(a) Development is of a scale and intensity that reflects the centre's proximity to, and frequency of, suburban public transport networks and services, and reflects the nature of the surrounding neighbourhood.
(b) Development incorporates a height and setback
that sensitively transitions to adjoining lower density zones or zone precincts.
(c) Development provides a built form that creates a consistent and cohesive streetscape and continuous pedestrian connections and shelter.
(d) Development addresses and interfaces with the street and other adjoining public spaces by incorporating active uses at ground level (with parking located below buildings) to ensure highly active streets and to provide surveillance of the public domain.
(e) Development provides consistent and cohesive landscaping and streetscaping treatments, including deep planting, that reinforce the District centre zone
identity, enhance the functionality of public spaces and footpaths, provide breathing space for users and encourage outdoor activity.
(f) Development on an independent or large site:

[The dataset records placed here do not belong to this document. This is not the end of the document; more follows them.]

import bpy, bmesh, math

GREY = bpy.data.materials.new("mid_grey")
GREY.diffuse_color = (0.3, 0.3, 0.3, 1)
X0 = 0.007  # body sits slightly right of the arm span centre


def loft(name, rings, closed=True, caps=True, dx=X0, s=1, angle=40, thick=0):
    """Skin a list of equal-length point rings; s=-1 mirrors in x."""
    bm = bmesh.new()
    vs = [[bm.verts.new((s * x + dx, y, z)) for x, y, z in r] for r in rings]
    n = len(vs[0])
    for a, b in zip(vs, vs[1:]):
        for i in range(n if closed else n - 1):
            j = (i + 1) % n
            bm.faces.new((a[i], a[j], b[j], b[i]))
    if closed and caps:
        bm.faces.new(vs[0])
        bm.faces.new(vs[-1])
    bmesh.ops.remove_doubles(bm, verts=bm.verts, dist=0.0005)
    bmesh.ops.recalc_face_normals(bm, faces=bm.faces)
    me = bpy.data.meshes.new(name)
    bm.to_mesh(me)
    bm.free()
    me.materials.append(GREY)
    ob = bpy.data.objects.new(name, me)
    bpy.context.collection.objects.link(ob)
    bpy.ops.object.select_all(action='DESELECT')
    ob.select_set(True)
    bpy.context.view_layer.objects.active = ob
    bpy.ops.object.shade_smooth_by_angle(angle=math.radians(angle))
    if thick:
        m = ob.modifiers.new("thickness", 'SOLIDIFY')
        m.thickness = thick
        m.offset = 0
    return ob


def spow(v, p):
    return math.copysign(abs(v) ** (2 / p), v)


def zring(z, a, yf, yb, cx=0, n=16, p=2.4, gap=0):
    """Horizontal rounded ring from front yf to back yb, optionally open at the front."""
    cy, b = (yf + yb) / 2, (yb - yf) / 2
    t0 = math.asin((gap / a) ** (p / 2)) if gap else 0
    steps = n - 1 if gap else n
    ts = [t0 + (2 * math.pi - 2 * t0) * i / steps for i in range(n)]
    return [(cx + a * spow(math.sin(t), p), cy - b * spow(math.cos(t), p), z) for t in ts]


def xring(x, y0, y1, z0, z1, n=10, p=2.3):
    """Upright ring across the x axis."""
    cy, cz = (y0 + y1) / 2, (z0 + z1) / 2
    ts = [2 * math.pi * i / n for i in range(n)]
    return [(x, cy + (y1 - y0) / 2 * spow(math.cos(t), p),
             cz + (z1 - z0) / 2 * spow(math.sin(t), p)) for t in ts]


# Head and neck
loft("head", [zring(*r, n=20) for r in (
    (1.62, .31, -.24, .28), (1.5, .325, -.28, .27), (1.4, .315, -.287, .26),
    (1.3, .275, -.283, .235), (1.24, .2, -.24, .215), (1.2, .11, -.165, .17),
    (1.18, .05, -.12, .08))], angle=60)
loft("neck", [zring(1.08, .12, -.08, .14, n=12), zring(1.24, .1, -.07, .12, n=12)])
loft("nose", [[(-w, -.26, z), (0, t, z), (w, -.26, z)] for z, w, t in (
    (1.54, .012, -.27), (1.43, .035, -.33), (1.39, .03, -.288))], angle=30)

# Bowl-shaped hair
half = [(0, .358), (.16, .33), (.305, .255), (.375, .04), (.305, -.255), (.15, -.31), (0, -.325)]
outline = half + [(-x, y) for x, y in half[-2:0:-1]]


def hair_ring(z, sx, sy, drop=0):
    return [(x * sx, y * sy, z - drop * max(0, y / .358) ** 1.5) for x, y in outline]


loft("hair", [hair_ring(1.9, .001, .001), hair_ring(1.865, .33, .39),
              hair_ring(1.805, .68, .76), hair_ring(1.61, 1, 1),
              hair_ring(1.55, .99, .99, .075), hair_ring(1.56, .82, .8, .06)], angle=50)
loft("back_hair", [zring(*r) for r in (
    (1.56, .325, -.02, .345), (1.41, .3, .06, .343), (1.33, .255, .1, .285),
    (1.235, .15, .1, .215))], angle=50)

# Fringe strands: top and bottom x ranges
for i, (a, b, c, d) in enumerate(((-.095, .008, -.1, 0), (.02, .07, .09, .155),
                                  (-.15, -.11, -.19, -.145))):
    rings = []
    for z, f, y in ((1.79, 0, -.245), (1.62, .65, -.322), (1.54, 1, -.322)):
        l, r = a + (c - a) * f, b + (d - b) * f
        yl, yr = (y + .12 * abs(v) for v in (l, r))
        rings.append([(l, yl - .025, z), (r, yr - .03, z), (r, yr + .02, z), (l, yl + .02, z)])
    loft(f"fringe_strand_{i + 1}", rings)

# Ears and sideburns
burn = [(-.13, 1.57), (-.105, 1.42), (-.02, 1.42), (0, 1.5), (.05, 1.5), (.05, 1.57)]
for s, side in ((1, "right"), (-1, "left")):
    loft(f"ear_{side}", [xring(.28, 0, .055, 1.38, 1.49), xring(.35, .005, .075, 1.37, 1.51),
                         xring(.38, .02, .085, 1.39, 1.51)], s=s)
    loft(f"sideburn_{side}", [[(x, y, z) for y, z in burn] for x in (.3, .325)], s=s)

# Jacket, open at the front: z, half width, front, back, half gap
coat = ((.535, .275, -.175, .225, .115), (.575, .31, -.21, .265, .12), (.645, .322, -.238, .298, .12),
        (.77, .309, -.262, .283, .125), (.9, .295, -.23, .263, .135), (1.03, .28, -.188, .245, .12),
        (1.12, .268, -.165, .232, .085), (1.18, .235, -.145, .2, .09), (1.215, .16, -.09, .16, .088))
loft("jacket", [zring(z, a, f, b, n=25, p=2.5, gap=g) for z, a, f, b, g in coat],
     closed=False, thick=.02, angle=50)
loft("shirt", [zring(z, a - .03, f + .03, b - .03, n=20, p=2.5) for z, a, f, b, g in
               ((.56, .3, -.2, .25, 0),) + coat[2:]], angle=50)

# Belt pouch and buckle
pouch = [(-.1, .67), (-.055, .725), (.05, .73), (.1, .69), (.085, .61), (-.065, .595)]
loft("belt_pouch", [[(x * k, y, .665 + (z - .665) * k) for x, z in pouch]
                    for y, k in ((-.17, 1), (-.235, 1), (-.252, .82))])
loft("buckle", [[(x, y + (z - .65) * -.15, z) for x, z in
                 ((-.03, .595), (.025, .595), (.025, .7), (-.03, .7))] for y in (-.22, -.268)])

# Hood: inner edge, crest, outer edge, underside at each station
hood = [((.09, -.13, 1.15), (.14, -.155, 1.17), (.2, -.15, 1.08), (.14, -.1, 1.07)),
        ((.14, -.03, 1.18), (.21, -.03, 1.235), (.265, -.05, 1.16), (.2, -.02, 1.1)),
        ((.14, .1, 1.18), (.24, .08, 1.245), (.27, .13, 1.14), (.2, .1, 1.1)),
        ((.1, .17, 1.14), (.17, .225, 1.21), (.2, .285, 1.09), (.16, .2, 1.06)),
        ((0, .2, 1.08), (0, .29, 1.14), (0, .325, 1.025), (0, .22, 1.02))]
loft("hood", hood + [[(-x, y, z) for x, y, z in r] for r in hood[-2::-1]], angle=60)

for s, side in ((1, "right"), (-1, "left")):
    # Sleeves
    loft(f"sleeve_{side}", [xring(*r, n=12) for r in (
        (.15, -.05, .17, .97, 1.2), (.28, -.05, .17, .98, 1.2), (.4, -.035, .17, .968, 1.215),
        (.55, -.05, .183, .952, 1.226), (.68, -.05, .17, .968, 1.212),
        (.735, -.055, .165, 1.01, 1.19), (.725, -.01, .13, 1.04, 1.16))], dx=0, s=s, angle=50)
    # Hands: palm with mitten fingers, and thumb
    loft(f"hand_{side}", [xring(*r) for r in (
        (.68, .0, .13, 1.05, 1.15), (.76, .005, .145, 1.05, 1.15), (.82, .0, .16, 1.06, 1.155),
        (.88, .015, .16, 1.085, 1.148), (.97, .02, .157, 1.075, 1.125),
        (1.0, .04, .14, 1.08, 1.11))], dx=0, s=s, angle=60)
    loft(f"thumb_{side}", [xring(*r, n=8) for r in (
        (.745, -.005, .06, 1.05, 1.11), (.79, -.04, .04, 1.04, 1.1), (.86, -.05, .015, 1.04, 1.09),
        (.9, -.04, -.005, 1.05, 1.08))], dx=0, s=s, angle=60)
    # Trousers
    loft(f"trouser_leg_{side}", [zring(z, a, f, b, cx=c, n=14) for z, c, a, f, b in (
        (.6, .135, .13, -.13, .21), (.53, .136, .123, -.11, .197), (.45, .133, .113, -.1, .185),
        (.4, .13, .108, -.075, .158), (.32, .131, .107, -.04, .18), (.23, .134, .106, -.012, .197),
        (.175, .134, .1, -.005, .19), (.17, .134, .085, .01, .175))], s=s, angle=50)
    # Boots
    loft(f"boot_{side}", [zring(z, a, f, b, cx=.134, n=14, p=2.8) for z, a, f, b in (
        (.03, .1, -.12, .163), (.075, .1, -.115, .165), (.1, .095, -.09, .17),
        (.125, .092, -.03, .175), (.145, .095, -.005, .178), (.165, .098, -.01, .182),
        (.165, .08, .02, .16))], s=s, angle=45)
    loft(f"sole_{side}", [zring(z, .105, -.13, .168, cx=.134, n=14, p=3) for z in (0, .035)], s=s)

(i) occurs in an integrated and coordinated manner both within the site and in relation to surrounding land uses;
(ii) tailors a proposal to increase gross floor area
of an existing premises to respond to its specific location and to the characteristics of the site and the centre including:
(A) the location of existing buildings, specialist uses and public transport interchanges;
(B) access arrangements;
(C) the location of and connections to active transport networks;
(D) the shape, frontage, size, orientation and slope of the site;
(E) local neighbourhood identity, topography and views;
(F) the mix of surrounding uses;
(G) the location of surrounding heritage places, parks and environmental features;
(iii) creates an activated public domain both internally and at the centre edges, with intensive and interactive outward looking uses at ground level that maintain visual connection and physical integration with surrounding land uses;
(iv) provides clear, direct, safe and comfortable internal fine-grained connectivity for pedestrians to key destinations throughout the centre, including to public transport services and active transport links that provide viable modal choice to centre users and to public spaces and connection points with surrounding land uses.
(g) Development provides vehicular access arrangements that minimise impacts on surrounding land, including amenity
and pedestrian connectivity, and protect the functionality of both local and higher order road networks.
(h) Development is sensitively designed and operated to avoid or mitigate any potential adverse impact on an adjoining use.
(i) Development responds to land constraints, mitigates any adverse impacts on environmental values and addresses other specific characteristics, as identified by overlays
affecting the site or in codes
applicable to the development.
Note—The District centre zone accommodates two distinct built forms:
- groups of small tenancies within a limited area – traditional strip shopping centres and associated new infill development, usually located along busier roads and Growth Nodes on Selected Transport Corridors;
- larger tenancies over a broader area – usually stand-alone or independent shopping centres with a distinct population-serving catchment, often in predominantly suburban locations.
While specific provisions within codes recognise these differences, the desired overall outcomes for the built form of centres, including activation and integration with their surrounds, remain the same.
(6) District zone precinct overall outcomes are:
(a) Development creates a centre which provides localised access to goods and services.
(b) Development provides for a medium rise built form of a height similar to surrounding residential areas.
(7) Corridor zone precinct overall outcomes are:
(a) Development creates a mixed use centre of commercial, retail and residential activities and local services capitalising on its location at a key public transport node.
(b) Development provides for a more intense built form than in the District zone precinct, with the bulk and scale of the building reflecting the purpose of the centre, its level of accessibility, position within the city, distinctive identity, desired built form and local character and values.